The Montreal Port Authority (MPA) has completed its shore power project allowing vessels that dock at the port’s new cruise terminal to be powered by electricity.
This two-pronged project, the first green initiative of its kind in Quebec, is expected to reduce greenhouse gas (GHG) emissions by 2,800 tonnes per year, according to the port.
The project, which had a total cost of CAD 11 million, was rolled out in two phases. The first was shore power for wintering vessels and the second, for cruise ships. In 2016, the MPA developed four power supply stations at berths 25, 27, 29 and M2 for vessels that winter at the port.
Carried out in 2016 and 2017, these works led on July 29 to the successfully completed, first ever connection to Holland America Line’s cruise ship, the ms Veendam.

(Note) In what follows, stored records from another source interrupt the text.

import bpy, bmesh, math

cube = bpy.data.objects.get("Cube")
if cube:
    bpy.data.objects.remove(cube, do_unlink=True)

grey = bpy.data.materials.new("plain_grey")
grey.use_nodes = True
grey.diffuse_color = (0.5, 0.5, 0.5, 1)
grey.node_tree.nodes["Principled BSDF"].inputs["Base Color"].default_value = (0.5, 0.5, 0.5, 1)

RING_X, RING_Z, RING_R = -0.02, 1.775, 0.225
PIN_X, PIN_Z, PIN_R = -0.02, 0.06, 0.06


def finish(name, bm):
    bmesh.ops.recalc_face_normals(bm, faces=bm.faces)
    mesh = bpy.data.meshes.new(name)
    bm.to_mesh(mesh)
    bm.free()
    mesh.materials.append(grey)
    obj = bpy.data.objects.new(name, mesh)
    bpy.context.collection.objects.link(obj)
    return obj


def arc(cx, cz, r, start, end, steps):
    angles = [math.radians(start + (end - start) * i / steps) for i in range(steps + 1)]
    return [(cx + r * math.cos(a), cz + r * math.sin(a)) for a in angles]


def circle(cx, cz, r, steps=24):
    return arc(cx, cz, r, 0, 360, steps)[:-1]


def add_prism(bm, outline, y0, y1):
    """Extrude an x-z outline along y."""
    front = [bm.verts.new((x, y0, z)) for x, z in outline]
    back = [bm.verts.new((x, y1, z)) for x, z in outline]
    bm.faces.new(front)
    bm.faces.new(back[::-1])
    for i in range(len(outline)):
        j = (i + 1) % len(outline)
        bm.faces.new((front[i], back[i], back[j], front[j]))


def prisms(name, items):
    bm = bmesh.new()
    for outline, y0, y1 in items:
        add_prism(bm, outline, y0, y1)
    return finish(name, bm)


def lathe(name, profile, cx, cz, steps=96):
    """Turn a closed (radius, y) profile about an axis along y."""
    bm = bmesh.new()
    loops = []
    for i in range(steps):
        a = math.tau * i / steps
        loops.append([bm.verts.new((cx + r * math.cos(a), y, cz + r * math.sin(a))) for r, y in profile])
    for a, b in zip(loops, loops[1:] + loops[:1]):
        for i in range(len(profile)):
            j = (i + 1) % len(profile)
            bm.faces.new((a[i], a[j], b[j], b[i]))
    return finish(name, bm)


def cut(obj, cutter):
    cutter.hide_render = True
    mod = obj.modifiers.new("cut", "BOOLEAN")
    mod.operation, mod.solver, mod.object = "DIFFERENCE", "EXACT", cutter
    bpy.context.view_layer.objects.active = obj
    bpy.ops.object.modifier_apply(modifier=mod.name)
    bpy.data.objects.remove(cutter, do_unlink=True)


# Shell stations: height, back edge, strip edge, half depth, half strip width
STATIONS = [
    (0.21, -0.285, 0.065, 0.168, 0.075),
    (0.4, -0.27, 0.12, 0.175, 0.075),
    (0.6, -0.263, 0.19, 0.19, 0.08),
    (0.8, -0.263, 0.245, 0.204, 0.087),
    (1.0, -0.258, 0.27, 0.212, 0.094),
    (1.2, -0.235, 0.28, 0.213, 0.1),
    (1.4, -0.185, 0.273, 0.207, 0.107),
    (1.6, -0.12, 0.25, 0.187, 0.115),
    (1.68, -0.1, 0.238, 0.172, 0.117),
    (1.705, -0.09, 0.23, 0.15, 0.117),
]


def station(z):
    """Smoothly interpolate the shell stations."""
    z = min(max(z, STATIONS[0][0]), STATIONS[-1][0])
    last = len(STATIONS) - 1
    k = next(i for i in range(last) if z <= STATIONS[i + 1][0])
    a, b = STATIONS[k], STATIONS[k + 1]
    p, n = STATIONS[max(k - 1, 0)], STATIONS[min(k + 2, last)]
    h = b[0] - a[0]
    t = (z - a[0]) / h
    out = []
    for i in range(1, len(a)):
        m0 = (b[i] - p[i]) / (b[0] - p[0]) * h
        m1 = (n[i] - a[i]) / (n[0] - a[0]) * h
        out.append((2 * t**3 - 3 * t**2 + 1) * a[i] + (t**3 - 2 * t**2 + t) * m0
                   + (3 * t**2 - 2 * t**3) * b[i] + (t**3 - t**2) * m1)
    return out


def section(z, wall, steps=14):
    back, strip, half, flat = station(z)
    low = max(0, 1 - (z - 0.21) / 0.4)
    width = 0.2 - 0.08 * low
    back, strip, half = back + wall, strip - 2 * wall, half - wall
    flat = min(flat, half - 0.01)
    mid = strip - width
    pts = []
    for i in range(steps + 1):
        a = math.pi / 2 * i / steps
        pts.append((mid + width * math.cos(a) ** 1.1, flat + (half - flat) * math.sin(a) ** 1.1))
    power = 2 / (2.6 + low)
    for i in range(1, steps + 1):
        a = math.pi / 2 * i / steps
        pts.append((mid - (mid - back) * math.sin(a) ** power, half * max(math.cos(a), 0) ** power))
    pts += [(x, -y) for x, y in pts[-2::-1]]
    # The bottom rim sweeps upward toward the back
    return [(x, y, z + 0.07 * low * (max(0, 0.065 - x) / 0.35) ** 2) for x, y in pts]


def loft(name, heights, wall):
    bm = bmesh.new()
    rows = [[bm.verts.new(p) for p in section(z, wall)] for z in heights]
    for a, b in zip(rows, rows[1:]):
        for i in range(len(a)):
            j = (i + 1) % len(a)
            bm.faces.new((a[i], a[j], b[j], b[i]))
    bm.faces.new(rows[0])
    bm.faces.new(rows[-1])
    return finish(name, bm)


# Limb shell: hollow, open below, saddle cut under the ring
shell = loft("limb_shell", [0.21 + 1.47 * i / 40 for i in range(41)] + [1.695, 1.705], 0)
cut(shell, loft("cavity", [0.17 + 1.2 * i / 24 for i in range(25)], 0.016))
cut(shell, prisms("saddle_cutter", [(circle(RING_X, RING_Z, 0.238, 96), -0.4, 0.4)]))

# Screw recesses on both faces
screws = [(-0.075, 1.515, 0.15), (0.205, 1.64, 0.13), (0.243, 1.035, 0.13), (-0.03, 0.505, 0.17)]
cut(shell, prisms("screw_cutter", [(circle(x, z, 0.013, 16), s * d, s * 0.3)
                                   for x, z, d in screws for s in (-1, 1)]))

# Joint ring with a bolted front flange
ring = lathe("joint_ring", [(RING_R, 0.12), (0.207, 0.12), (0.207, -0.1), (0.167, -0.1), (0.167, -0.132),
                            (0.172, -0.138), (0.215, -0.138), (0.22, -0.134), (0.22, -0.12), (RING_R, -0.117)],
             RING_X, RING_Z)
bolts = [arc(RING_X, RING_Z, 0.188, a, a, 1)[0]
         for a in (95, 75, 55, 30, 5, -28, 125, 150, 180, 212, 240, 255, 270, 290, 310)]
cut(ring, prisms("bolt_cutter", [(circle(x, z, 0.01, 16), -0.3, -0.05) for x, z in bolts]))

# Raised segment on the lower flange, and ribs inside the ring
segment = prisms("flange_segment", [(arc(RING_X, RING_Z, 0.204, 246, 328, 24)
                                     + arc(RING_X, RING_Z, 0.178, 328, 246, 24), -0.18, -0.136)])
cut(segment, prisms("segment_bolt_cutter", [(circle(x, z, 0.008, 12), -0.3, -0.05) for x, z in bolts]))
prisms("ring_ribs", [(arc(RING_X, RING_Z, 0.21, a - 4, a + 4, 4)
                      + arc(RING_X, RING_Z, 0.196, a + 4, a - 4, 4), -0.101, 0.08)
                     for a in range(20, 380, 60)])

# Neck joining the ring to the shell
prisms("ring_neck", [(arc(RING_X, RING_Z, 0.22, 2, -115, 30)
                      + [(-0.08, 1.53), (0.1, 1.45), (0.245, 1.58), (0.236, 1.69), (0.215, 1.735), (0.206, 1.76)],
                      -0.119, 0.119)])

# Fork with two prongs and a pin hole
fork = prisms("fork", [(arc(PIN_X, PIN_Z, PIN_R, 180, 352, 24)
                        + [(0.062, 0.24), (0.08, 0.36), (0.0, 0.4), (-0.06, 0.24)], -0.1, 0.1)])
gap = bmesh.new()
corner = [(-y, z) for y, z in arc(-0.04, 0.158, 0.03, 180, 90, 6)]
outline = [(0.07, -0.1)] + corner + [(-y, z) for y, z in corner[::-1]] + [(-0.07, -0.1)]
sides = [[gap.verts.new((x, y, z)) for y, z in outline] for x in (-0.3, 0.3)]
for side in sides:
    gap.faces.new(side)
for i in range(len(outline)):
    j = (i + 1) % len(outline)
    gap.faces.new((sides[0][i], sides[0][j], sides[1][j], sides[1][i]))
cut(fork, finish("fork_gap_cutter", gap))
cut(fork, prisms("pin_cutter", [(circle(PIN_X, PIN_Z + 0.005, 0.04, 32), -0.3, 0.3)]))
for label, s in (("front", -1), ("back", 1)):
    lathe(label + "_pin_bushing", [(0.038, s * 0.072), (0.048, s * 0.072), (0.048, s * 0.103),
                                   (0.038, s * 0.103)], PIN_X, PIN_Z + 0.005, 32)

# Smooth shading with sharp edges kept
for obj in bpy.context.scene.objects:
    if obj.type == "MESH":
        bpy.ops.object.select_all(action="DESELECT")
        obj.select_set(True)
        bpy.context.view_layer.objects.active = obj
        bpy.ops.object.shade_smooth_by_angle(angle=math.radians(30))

“Now completed, this shore power project will result in a significant reduction in greenhouse gas (GHG) emissions, offsetting virtually all the GHG emissions for which the MPA is responsible,” Sylvie Vachon, President and CEO of the MPA, said.
As part of the rehabilitation of Alexandra Pier and the cruise terminal, the MPA had the necessary equipment installed to provide shore power for cruise ships, working with its technical partners.
To provide a sufficiently powerful power supply for cruise ships, Hydro-Québec installed a new 25 kV line to supply the new substation installed at the cruise terminal in 2016. For its part, Schneider Electric designed and built the equipment needed to install the electrical substation.